══ DATA

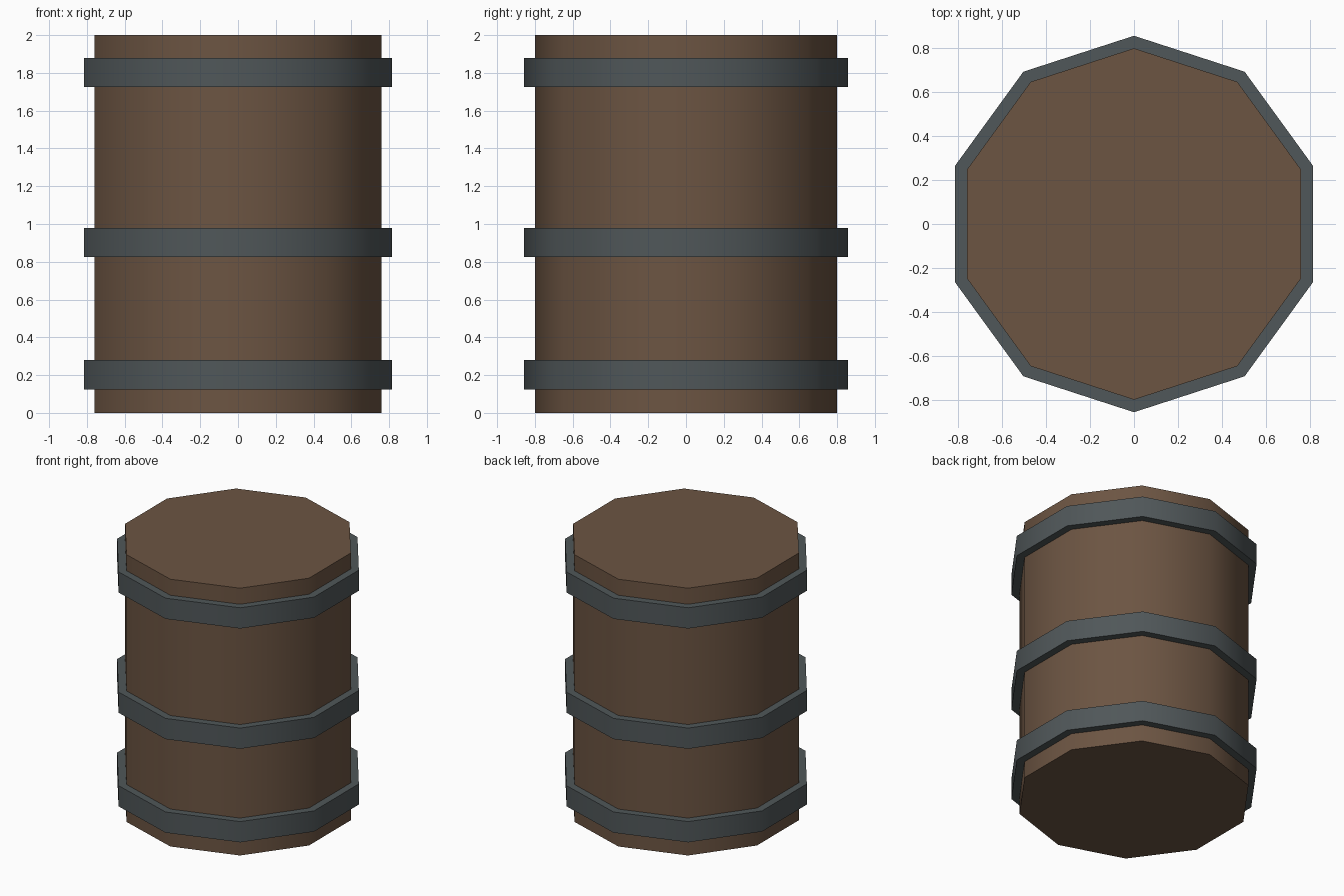
import bpy, math

if "Cube" in bpy.data.objects:
    bpy.data.objects.remove(bpy.data.objects["Cube"])

SIDES = 10


def material(name, color):
    mat = bpy.data.materials.new(name)
    mat.diffuse_color = (*color, 1)
    mat.use_nodes = True
    mat.node_tree.nodes["Principled BSDF"].inputs["Base Color"].default_value = mat.diffuse_color
    return mat


def drum(name, radius, z0, z1, mat):
    """Ten-sided cylinder between two heights, smooth around its side."""
    bpy.ops.mesh.primitive_cylinder_add(
        vertices=SIDES, radius=radius, depth=z1 - z0,
        location=(0, 0, (z0 + z1) / 2))
    obj = bpy.context.object
    obj.name = name
    obj.data.materials.append(mat)
    bpy.ops.object.shade_smooth_by_angle(angle=math.radians(45))
    return obj


wood = material("wood", (0.15, 0.09, 0.055))
iron = material("iron", (0.08, 0.095, 0.10))

# Wooden body
drum("barrel_body", 0.80, 0.0, 2.0, wood)

# Iron hoops
for name, z in (("lower_hoop", 0.125), ("middle_hoop", 0.825), ("upper_hoop", 1.725)):
    drum(name, 0.857, z, z + 0.155, iron)
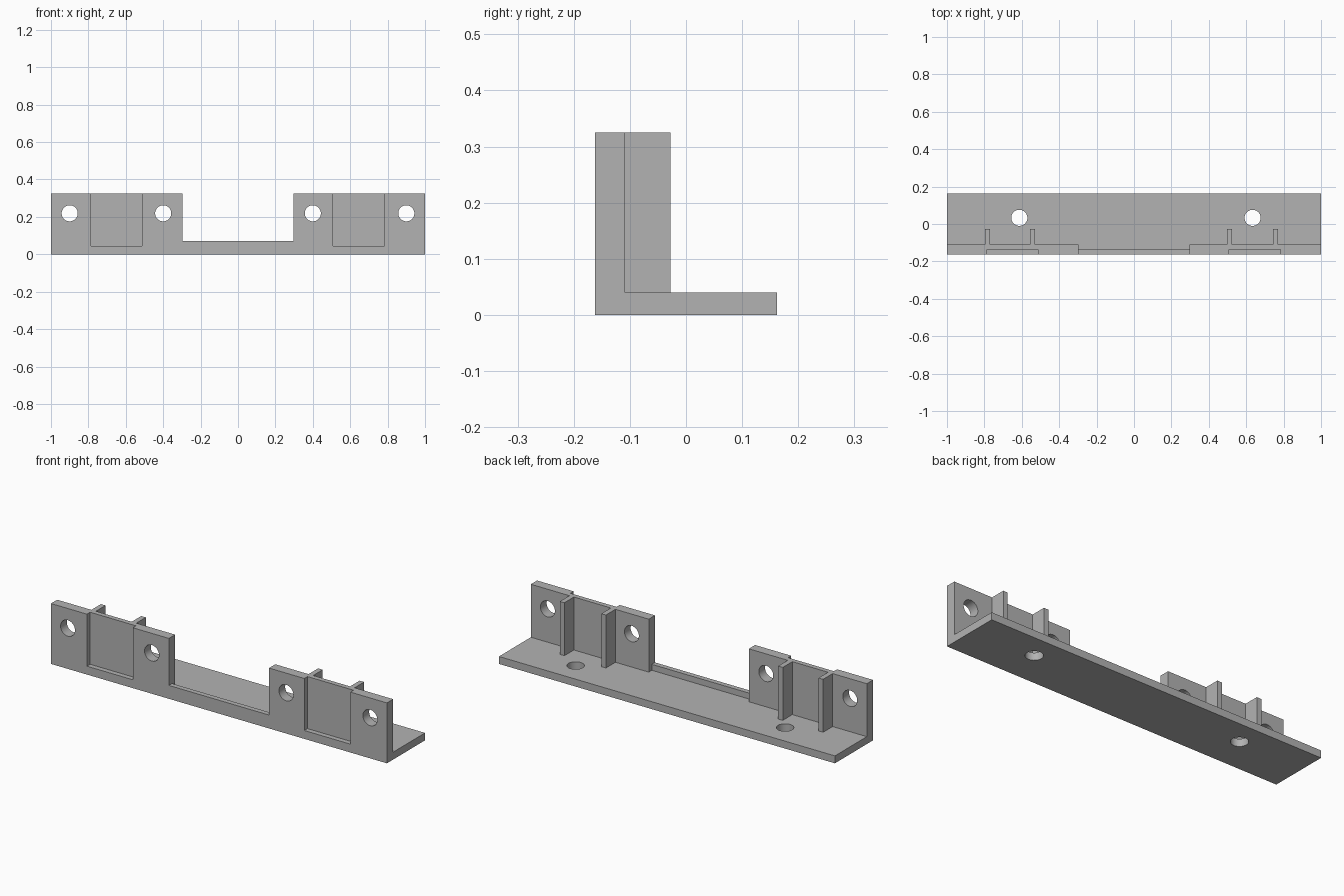
import bpy
import math

if "Cube" in bpy.data.objects:
    bpy.data.objects.remove(bpy.data.objects["Cube"], do_unlink=True)

grey = bpy.data.materials.new("plain grey")
grey.use_nodes = True
colour = (0.45, 0.45, 0.45, 1)
grey.diffuse_color = colour
grey.node_tree.nodes["Principled BSDF"].inputs["Base Color"].default_value = colour

FRONT, BACK = -0.162, 0.162
WALL_BACK, LIP_BACK, RIB_BACK = -0.109, -0.135, -0.028
BASE_TOP, LIP_TOP, TOP = 0.04, 0.072, 0.325
HOLE_RADIUS = 0.043


def box(name, x, y, z):
    """Box between pairs of limits on each axis."""
    bpy.ops.mesh.primitive_cube_add(size=1, location=[sum(p) / 2 for p in (x, y, z)])
    ob = bpy.context.object
    ob.name = name
    ob.scale = [p[1] - p[0] for p in (x, y, z)]
    bpy.ops.object.transform_apply(location=True, rotation=True, scale=True)
    ob.data.materials.append(grey)
    return ob


def drill(name, location, tilt=0):
    bpy.ops.mesh.primitive_cylinder_add(vertices=40, radius=HOLE_RADIUS, depth=0.3,
                                        location=location, rotation=(tilt, 0, 0))
    ob = bpy.context.object
    ob.name = name
    ob.data.materials.append(grey)
    return ob


def combine(target, tool, operation):
    mod = target.modifiers.new(operation.lower(), 'BOOLEAN')
    mod.operation = operation
    mod.solver = 'EXACT'
    mod.object = tool
    bpy.ops.object.select_all(action='DESELECT')
    target.select_set(True)
    bpy.context.view_layer.objects.active = target
    bpy.ops.object.modifier_apply(modifier=mod.name)
    bpy.data.objects.remove(tool, do_unlink=True)


# Base plate with the low front lip
bracket = box("mounting_bracket", (-1, 1), (FRONT, BACK), (0, BASE_TOP))
combine(bracket, box("lip", (-0.5, 0.5), (FRONT, LIP_BACK), (0, LIP_TOP)), 'UNION')

# Two upright walls
for x in ((-1, -0.298), (0.298, 1)):
    combine(bracket, box("wall", x, (FRONT, WALL_BACK), (0, TOP)), 'UNION')

# Stiffening ribs behind the walls
for x in (-0.783, -0.543, 0.51, 0.757):
    combine(bracket, box("rib", (x - 0.0135, x + 0.0135), (LIP_BACK + 0.01, RIB_BACK),
                         (0.02, TOP)), 'UNION')

# Shallow front recesses, open at the top
for x in ((-0.786, -0.513), (0.508, 0.782)):
    combine(bracket, box("recess", x, (FRONT - 0.1, LIP_BACK), (0.045, TOP + 0.1)), 'DIFFERENCE')

# Wall holes and base holes
for x in (-0.9, -0.4, 0.4, 0.9):
    combine(bracket, drill("wall_hole", (x, FRONT, 0.219), math.pi / 2), 'DIFFERENCE')
for x in (-0.613, 0.634):
    combine(bracket, drill("base_hole", (x, 0.033, 0)), 'DIFFERENCE')

bpy.ops.object.select_all(action='DESELECT')
bracket.select_set(True)
bpy.context.view_layer.objects.active = bracket
bpy.ops.object.shade_smooth_by_angle(angle=math.radians(30))
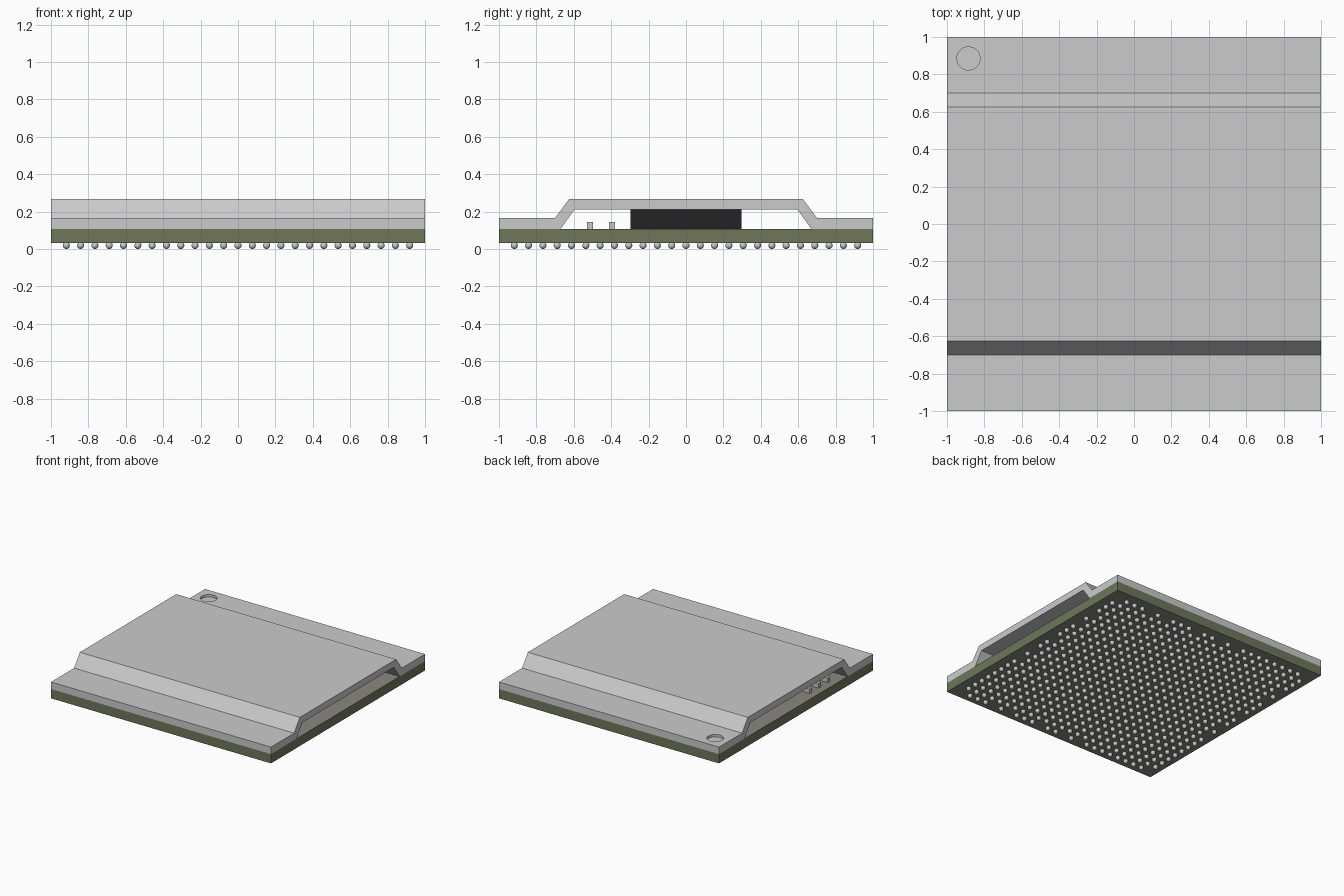
import bpy, bmesh
from mathutils import Matrix, Vector

if "Cube" in bpy.data.objects:
    bpy.data.objects.remove(bpy.data.objects["Cube"])


def material(name, rgb):
    m = bpy.data.materials.new(name)
    m.diffuse_color = (*rgb, 1)
    m.use_nodes = True
    m.node_tree.nodes["Principled BSDF"].inputs["Base Color"].default_value = m.diffuse_color
    return m


metal = material("lid_silver", (0.6, 0.6, 0.6))
olive = material("board_olive", (0.16, 0.185, 0.10))
mask = material("board_grey_green", (0.25, 0.25, 0.215))
black = material("die_black", (0.017, 0.017, 0.017))
solder = material("solder_grey", (0.58, 0.58, 0.56))


def add_object(name, me, *mats):
    for m in mats:
        me.materials.append(m)
    ob = bpy.data.objects.new(name, me)
    bpy.context.collection.objects.link(ob)
    return ob


def finish(name, bm, *mats):
    bmesh.ops.recalc_face_normals(bm, faces=bm.faces)
    me = bpy.data.meshes.new(name)
    bm.to_mesh(me)
    bm.free()
    return add_object(name, me, *mats)


def box(name, x0, x1, y0, y1, z0, z1, *mats):
    bm = bmesh.new()
    mat = (Matrix.Translation(((x0 + x1) / 2, (y0 + y1) / 2, (z0 + z1) / 2))
           @ Matrix.Diagonal((x1 - x0, y1 - y0, z1 - z0, 1)))
    bmesh.ops.create_cube(bm, size=1, matrix=mat)
    return finish(name, bm, *mats)


# Board: olive edges, grey-green top and bottom
board = box("board", -1, 1, -1, 1, 0.032, 0.108, olive, mask)
for p in board.data.polygons:
    p.material_index = 1 if abs(p.normal.z) > 0.5 else 0

# Lid: bent sheet profile, mirrored in y and extruded along x
outer = [(-1, 0.166), (-0.70, 0.166), (-0.625, 0.267)]
inner = [(-0.595, 0.212), (-0.67, 0.108), (-1, 0.108)]


def flip(pts):
    return [(-y, z) for y, z in reversed(pts)]


profile = outer + flip(outer) + flip(inner) + inner
bm = bmesh.new()
face = bm.faces.new([bm.verts.new((-1, y, z)) for y, z in profile])
ext = bmesh.ops.extrude_face_region(bm, geom=[face], use_keep_orig=True)
bmesh.ops.translate(bm, vec=(2, 0, 0),
                    verts=[v for v in ext["geom"] if isinstance(v, bmesh.types.BMVert)])
lid = finish("lid", bm, metal)

# Round orientation dimple cut into the lid corner
bm = bmesh.new()
bmesh.ops.create_cone(bm, cap_ends=True, segments=40, radius1=0.062, radius2=0.062,
                      depth=0.06, matrix=Matrix.Translation((-0.885, 0.885, 0.176)))
cutter = finish("dimple_cutter", bm, metal)
cutter.hide_render = True
mod = lid.modifiers.new("dimple", 'BOOLEAN')
mod.operation = 'DIFFERENCE'
mod.solver = 'EXACT'
mod.object = cutter
bpy.context.view_layer.objects.active = lid
lid.select_set(True)
bpy.ops.object.modifier_apply(modifier=mod.name)
bpy.data.objects.remove(cutter)

# Silicon die
box("die", -0.3, 0.3, -0.297, 0.297, 0.108, 0.211, black)

# Row of small capacitors near the left opening
for i in range(3):
    y = -0.512 + 0.117 * i
    box(f"capacitor_{i + 1}", -0.94, -0.88, y - 0.016, y + 0.016, 0.108, 0.145, solder)

# One solder ball as a template
N, pitch, r = 25, 0.0765, 0.019
bm = bmesh.new()
bmesh.ops.create_uvsphere(bm, u_segments=12, v_segments=8, radius=r)
ball_verts = [v.co.copy() for v in bm.verts]
bm.verts.index_update()
ball_faces = [[v.index for v in f.verts] for f in bm.faces]
bm.free()

# Solder balls: 25 x 25 grid with gaps in the outer ring
gaps = {0, 9, 11, 14, 18, 20, 24}
verts, faces = [], []
for i in range(N):
    for j in range(N):
        on_x, on_y = i in (0, N - 1), j in (0, N - 1)
        if (on_x and j in gaps) or (on_y and i in gaps):
            continue
        pos = Vector(((i - 12) * pitch, (j - 12) * pitch, r))
        base = len(verts)
        verts += [v + pos for v in ball_verts]
        faces += [[base + k for k in f] for f in ball_faces]
me = bpy.data.meshes.new("solder_balls")
me.from_pydata(verts, [], faces)
for p in me.polygons:
    p.use_smooth = True
add_object("solder_balls", me, solder)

════

**WHAT YOU SHOULD DO:** What must be returned is the line with "base = len(verts)" plus every line after it to the end of the entries, exactly as they appear.

**YOUR SOLUTION:**
        base = len(verts)
        verts += [v + pos for v in ball_verts]
        faces += [[base + k for k in f] for f in ball_faces]
me = bpy.data.meshes.new("solder_balls")
me.from_pydata(verts, [], faces)
for p in me.polygons:
    p.use_smooth = True
add_object("solder_balls", me, solder)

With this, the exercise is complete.